CB: Did you want to ask the stranger anything after the performance ended?
JK: No. At the very beginning of the call I wanted to ask, like, "What's your name? And star sign?" But that seemed trivial by the end. The questions the play asked gave me a better portrait of this stranger than a name or sign ever could.
Was the ending too abrupt for you? Did you feel like you needed aftercare?
CB: I guess I wanted to thank the stranger I was with afterward, but maybe the mystery makes it better? I could run into that person at a grocery store in 2022, and we’d have no idea that we had an hour-long intimate conversation, just us and a robot, during the coronavirus pandemic. That’s really weird.

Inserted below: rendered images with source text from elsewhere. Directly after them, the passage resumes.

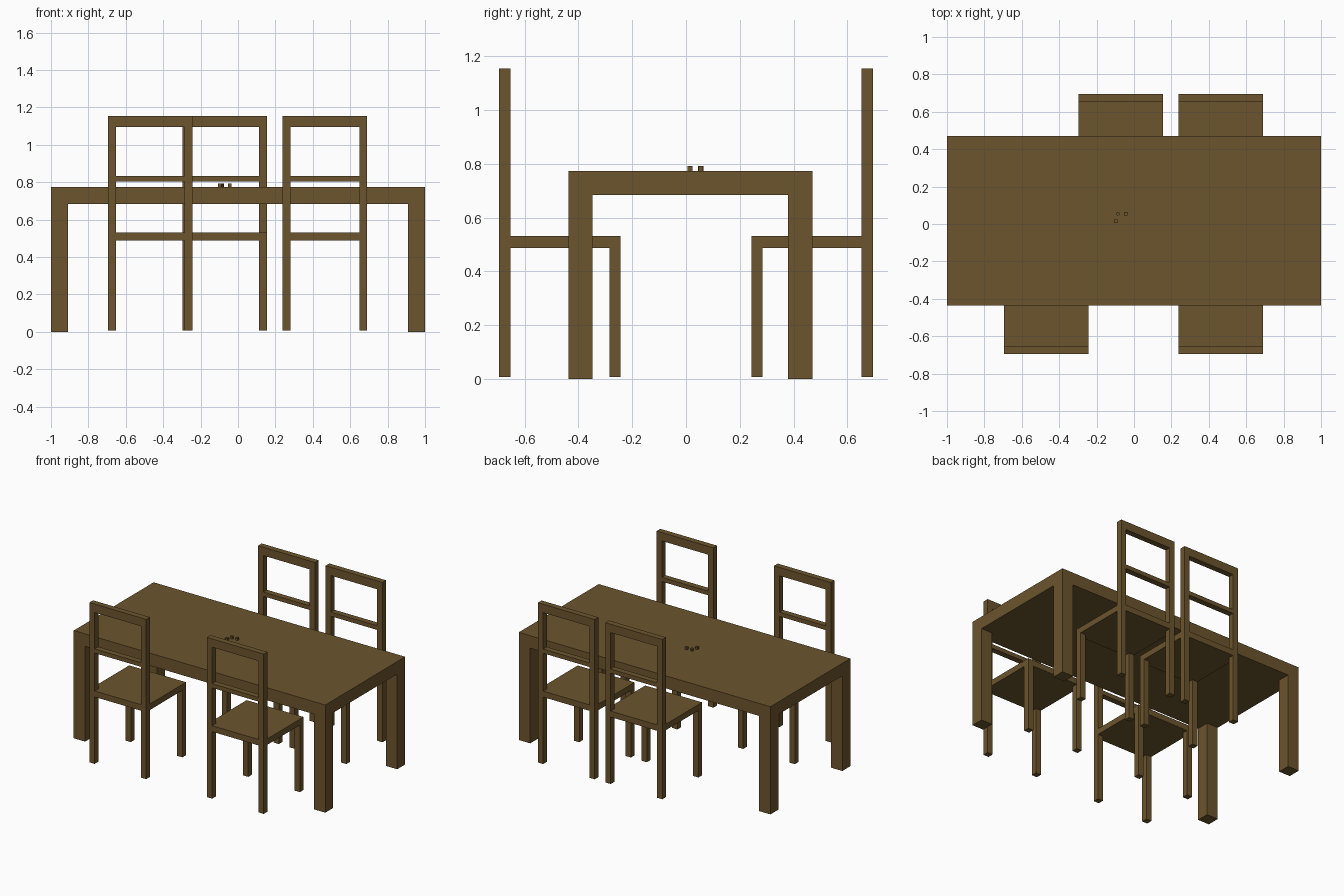
import bpy, bmesh, math
from mathutils import Matrix, Vector

if "Cube" in bpy.data.objects:
    bpy.data.objects.remove(bpy.data.objects["Cube"])

wood = bpy.data.materials.new("brown wood")
wood.diffuse_color = (0.150, 0.090, 0.027, 1)
wood.use_nodes = True
wood.node_tree.nodes["Principled BSDF"].inputs["Base Color"].default_value = wood.diffuse_color


def add_box(bm, lo, hi):
    lo, hi = Vector(lo), Vector(hi)
    m = Matrix.Translation((lo + hi) / 2) @ Matrix.Diagonal((*(hi - lo), 1))
    bmesh.ops.create_cube(bm, size=1, matrix=m)


def make_mesh(name, boxes):
    bm = bmesh.new()
    for lo, hi in boxes:
        add_box(bm, lo, hi)
    mesh = bpy.data.meshes.new(name)
    bm.to_mesh(mesh)
    bm.free()
    mesh.materials.append(wood)
    return mesh


def place(name, mesh, loc=(0, 0, 0), turn=0):
    ob = bpy.data.objects.new(name, mesh)
    ob.location = loc
    ob.rotation_euler.z = turn
    bpy.context.collection.objects.link(ob)
    return ob


# table: slab and four square corner legs
Y0, Y1, TOP, UNDER, LEG = -0.437, 0.470, 0.774, 0.684, 0.09
place("table_top", make_mesh("table_top", [((-1, Y0, UNDER), (1, Y1, TOP))]))
leg = make_mesh("table_leg", [((0, 0, 0), (LEG, LEG, UNDER))])
for sx, x in (("left", -1), ("right", 1 - LEG)):
    for sy, y in (("front", Y0), ("back", Y1 - LEG)):
        place(f"table_{sy}_{sx}_leg", leg, (x, y, 0))

# chair: backrest at -y, seat reaching toward +y, centred on x
H, P, D = 0.226, 0.042, 0.452          # half width, post thickness, depth
FOOT, S0, S1, BACK = 0.007, 0.488, 0.531, 1.155
I = H - P
front_legs, back_posts = [], []
for x in (-H, I):
    front_legs.append(((x, D - P, FOOT), (x + P, D, S0)))
    back_posts.append(((x, 0, FOOT), (x + P, P, BACK)))
parts = {
    "front_legs": make_mesh("chair_front_legs", front_legs),
    "back_posts": make_mesh("chair_back_posts", back_posts),
    "seat": make_mesh("chair_seat", [((-H, P, S0), (H, D, S1)),
                                     ((-I, 0, S0), (I, P, S1))]),
    "back_rails": make_mesh("chair_back_rails", [((-I, 0, 1.095), (I, P, BACK)),
                                                 ((-I, 0, 0.803), (I, P, 0.833))]),
}
chairs = (("front_left", -0.469, -0.695, 0), ("front_right", 0.465, -0.695, 0),
          ("back_left", -0.072, 0.695, math.pi), ("back_right", 0.465, 0.695, math.pi))
for label, x, y, turn in chairs:
    for part, mesh in parts.items():
        place(f"{label}_chair_{part}", mesh, (x, y, 0), turn)

# three tiny pots on the table
R, HT = 0.009, 0.018
pot = make_mesh("square_pot", [((-R, -R, 0), (R, R, HT))])
place("square_pot_a", pot, (-0.098, 0.015, TOP))
place("square_pot_b", pot, (-0.044, 0.055, TOP))
bm = bmesh.new()
bmesh.ops.create_cone(bm, cap_ends=True, segments=8, radius1=0.01, radius2=0.01, depth=HT,
                      matrix=Matrix.Translation((0, 0, HT / 2)))
mesh = bpy.data.meshes.new("round_pot")
bm.to_mesh(mesh)
bm.free()
mesh.materials.append(wood)
place("round_pot", mesh, (-0.086, 0.055, TOP))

But I actually thought the silence that happened immediately after the performance ended was the show's strongest moment.
You start to get into a rhythm with your partner, and then it just ends. I think that moment—when the conversation bursts and you’re just sitting alone in your kitchen or wherever—is a familiar moment for a lot of us. It’s like the moment after a Zoom call. We hop onto these calls, and suddenly we’re in a room with five, ten, forty people, and then—boop! It’s off, and you’re in your room. Alone. Again. That moment has been unique and unsettling.
I'm gonna remember this time period by those moments.
JK: Yeah. The pandemic has forced us all onto really lonesome journeys. I think once we're allowed to be together in public like "normal," the way we relate to each other is going to look different. Maybe more intentional or reflective.
God, maybe this could mean the end of small talk.
CB: I think there will be more small talk. We may even end up liking small talk. Talking to strangers will become a sort of soothing thing. Maybe. I guess we'll find out.
The first installment of A Thousand Ways, "A Phone Call," runs through September 27. More info on how to sign up to talk to a stranger and a robot here.